“I wouldn’t have been able to transfer anywhere and play right away if I didn’t earn my degree,” Krygier said. “So once you earn a degree and you start a masters program, then you can go to a different school to pursue whatever masters program you’re interested in. So if it’s not offered at Michigan State, or if they have a different type of program, there is all those different options.
“Because I earned my degree, I was able to look at different programs throughout the country and find which masters program suited me in my educational goals and ultimately career goals down the road.”
It just so happened that an opportunity to help lead a Division I program in its inaugural season paired with a masters program he found suitable was too much for Krygier to pass up.
Krygier decided he would transfer to Arizona State on Apr. 15, 2015 to play out his last two years of eligibility.
“I think it’s just a really unique opportunity, obviously being an inaugural program in its inaugural season I’m going to be a part of something that very few hockey players or even college athletes get to be a part of,” Krygier said. “Very few get to start a program, the last one was Penn State, and we played against them when I was at Michigan State, I just thought that would be such a cool opportunity.
“Really just getting to set the foundation for a program to come, obviously it’s a big-time Pac-12 school, similar to sort of like the Big Ten, how there is a ton of students and a ton of interest in hockey, so to be able to come in there and really set the foundation and get the program rolling I thought that was an opportunity I couldn’t pass up.”
This time around, though, Krygier wouldn’t be the “youngest player to,” or have very many “career firsts.” Instead, he would be helping to mold the next wave of players to carry the legacy that he places such a high importance on. He would play the role of mentor, and everything that he learned at Michigan State would prove to be pivotal in what he would be expected to contribute to this team.
His dedication to his role on the ice, dedication to the goals of this team and dedication to leading by example just comes with the territory at this point in his career.
“I think I’ve used a lot of my experience in my time at Michigan State to help me with that,” Krygier said. “I had great mentors, great captains, great upperclassman while I was at Michigan State, guys that really showed me how to treat the younger guys, how to compete and do well at the NCAA level.

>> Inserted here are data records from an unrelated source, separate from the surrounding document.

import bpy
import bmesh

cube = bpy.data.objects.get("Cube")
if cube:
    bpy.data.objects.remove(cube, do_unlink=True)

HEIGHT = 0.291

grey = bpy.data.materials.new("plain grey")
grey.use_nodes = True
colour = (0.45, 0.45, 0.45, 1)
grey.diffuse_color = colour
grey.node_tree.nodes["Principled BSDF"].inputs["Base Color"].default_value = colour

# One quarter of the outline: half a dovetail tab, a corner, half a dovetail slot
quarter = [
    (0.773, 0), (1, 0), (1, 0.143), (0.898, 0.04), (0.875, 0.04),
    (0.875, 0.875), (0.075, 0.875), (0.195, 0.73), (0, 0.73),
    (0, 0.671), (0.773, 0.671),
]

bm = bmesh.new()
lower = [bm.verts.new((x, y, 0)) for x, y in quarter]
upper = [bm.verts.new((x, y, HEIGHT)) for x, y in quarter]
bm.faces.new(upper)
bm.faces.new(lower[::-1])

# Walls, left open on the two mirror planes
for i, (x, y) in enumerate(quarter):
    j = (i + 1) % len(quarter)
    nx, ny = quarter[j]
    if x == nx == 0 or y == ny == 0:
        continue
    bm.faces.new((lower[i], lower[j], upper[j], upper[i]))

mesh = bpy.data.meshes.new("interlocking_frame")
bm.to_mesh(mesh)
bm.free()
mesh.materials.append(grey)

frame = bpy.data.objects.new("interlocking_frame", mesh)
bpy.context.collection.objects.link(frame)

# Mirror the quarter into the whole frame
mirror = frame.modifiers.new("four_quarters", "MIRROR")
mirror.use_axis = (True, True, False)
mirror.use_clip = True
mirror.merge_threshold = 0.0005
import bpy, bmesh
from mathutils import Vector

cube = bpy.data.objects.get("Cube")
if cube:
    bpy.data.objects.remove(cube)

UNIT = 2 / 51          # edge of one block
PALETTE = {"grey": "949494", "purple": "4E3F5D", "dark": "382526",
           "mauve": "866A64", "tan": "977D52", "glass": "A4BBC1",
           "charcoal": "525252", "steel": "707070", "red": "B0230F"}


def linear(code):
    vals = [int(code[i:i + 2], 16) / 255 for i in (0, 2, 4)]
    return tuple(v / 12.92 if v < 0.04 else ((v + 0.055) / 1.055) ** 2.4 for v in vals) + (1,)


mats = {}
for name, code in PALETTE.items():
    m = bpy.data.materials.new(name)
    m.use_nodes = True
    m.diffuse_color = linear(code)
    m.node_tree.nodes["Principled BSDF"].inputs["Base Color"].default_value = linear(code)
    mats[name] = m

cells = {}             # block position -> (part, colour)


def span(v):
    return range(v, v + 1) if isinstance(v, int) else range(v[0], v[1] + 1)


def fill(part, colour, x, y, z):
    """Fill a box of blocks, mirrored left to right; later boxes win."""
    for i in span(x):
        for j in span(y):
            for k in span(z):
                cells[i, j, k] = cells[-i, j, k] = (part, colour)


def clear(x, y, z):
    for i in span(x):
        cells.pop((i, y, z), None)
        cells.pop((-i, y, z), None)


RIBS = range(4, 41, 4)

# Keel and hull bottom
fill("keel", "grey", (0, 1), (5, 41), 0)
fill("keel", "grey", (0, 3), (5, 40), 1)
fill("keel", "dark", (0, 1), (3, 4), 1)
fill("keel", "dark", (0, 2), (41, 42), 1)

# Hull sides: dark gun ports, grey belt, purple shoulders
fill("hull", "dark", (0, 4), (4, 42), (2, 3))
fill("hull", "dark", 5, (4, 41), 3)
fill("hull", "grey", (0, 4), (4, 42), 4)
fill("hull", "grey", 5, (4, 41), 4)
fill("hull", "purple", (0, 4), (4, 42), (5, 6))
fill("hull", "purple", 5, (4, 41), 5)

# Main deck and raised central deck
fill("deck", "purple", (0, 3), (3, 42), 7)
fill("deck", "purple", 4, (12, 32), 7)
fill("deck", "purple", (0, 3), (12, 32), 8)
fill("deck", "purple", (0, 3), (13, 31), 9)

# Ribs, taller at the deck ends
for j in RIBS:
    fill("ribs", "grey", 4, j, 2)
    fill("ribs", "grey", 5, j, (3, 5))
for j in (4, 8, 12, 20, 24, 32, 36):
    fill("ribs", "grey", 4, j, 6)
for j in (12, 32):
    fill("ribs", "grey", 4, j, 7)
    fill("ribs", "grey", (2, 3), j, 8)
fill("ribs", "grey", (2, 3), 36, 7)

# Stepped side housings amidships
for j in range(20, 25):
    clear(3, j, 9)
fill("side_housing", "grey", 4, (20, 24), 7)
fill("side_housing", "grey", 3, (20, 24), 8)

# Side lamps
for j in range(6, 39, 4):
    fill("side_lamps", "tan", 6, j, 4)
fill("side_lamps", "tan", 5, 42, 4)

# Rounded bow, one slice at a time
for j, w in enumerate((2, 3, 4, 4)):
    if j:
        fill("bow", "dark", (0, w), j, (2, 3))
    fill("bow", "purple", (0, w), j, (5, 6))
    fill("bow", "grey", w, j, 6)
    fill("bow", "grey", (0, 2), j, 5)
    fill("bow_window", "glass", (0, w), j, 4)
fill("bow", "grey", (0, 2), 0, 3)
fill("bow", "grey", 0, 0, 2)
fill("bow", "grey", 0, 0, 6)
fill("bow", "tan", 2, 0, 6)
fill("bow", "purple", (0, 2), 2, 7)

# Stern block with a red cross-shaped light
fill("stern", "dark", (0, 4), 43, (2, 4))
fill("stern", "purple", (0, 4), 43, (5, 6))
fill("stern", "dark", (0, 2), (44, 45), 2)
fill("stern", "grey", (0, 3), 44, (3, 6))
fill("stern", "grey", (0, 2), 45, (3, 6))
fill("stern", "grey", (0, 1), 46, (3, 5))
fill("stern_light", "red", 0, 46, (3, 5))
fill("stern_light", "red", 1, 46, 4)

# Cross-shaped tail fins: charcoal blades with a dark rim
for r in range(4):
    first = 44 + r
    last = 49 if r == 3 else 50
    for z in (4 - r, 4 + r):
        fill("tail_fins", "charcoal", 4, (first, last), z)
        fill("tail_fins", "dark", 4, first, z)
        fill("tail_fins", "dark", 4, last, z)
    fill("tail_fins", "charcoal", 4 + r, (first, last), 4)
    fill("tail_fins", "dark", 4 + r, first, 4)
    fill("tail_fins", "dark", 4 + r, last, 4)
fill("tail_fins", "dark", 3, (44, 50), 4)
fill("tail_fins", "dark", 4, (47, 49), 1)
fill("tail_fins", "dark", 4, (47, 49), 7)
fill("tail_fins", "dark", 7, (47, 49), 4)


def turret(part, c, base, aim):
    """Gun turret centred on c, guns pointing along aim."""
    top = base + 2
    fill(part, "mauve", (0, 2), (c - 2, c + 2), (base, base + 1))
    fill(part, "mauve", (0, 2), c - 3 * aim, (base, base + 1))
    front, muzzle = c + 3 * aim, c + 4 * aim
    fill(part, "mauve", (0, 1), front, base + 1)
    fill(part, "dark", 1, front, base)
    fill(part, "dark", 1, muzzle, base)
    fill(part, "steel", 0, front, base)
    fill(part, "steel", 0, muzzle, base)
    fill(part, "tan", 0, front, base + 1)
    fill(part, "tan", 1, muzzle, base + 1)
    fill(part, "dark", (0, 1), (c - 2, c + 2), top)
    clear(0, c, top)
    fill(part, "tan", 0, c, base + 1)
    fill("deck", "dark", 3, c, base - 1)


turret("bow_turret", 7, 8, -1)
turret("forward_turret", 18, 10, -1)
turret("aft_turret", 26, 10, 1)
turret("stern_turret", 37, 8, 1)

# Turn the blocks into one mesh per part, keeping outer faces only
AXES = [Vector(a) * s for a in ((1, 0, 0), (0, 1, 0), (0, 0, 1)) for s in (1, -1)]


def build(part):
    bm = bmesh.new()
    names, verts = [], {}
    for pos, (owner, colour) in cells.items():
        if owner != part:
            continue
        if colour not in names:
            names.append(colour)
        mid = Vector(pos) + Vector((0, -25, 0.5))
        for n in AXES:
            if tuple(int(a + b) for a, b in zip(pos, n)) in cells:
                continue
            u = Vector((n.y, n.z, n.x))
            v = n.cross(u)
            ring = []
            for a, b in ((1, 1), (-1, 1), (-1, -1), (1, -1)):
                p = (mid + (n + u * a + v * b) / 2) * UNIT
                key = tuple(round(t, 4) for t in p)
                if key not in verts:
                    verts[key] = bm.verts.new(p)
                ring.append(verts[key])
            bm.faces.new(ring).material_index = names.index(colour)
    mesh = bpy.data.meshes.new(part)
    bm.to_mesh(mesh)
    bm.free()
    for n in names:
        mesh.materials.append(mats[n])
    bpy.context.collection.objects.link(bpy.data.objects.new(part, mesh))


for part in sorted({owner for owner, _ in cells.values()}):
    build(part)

“So I just tried to be a sponge and take in as much information, experience and just what they had to say and what they did, I tried to take all that in just so when I became an upperclassman, I’d be able to give that down to younger guys.”
Through eight games this season, Krygier has amassed two total points on one goal and one assist and is tied for third on the team with eight blocks on the defensive side.
However, his presence isn’t just seen through the points or any other statistic. It’s much deeper than that. The expectation is that he do all he can to leave a lasting impact on the foundation long after he has moved on, long after he is blocking shots or playing alongside fellow defenseman Joey Raats.
“He [Krygier] has had a positive impact,” head coach Greg Powers said. “He’s experienced and he’s just a level-headed kid. He brings a nice steady presence to us in the room and on the ice and on the bench. He’s a great student and a good influence on all our guys.”
It doesn’t matter if Krygier never sees another shot find the back of the net, or ever assists on another goal. He would be just fine if that were the case. He finds his worth in doing what he’s expected to do to the best of his ability – to lay the foundation for this team.
Krygier, much like the other veterans on this team, is expected to do one thing above all else: exemplify the mantra this team has embraced since it was first announced they would be moving to the NCAA.
He is expected to be the tradition.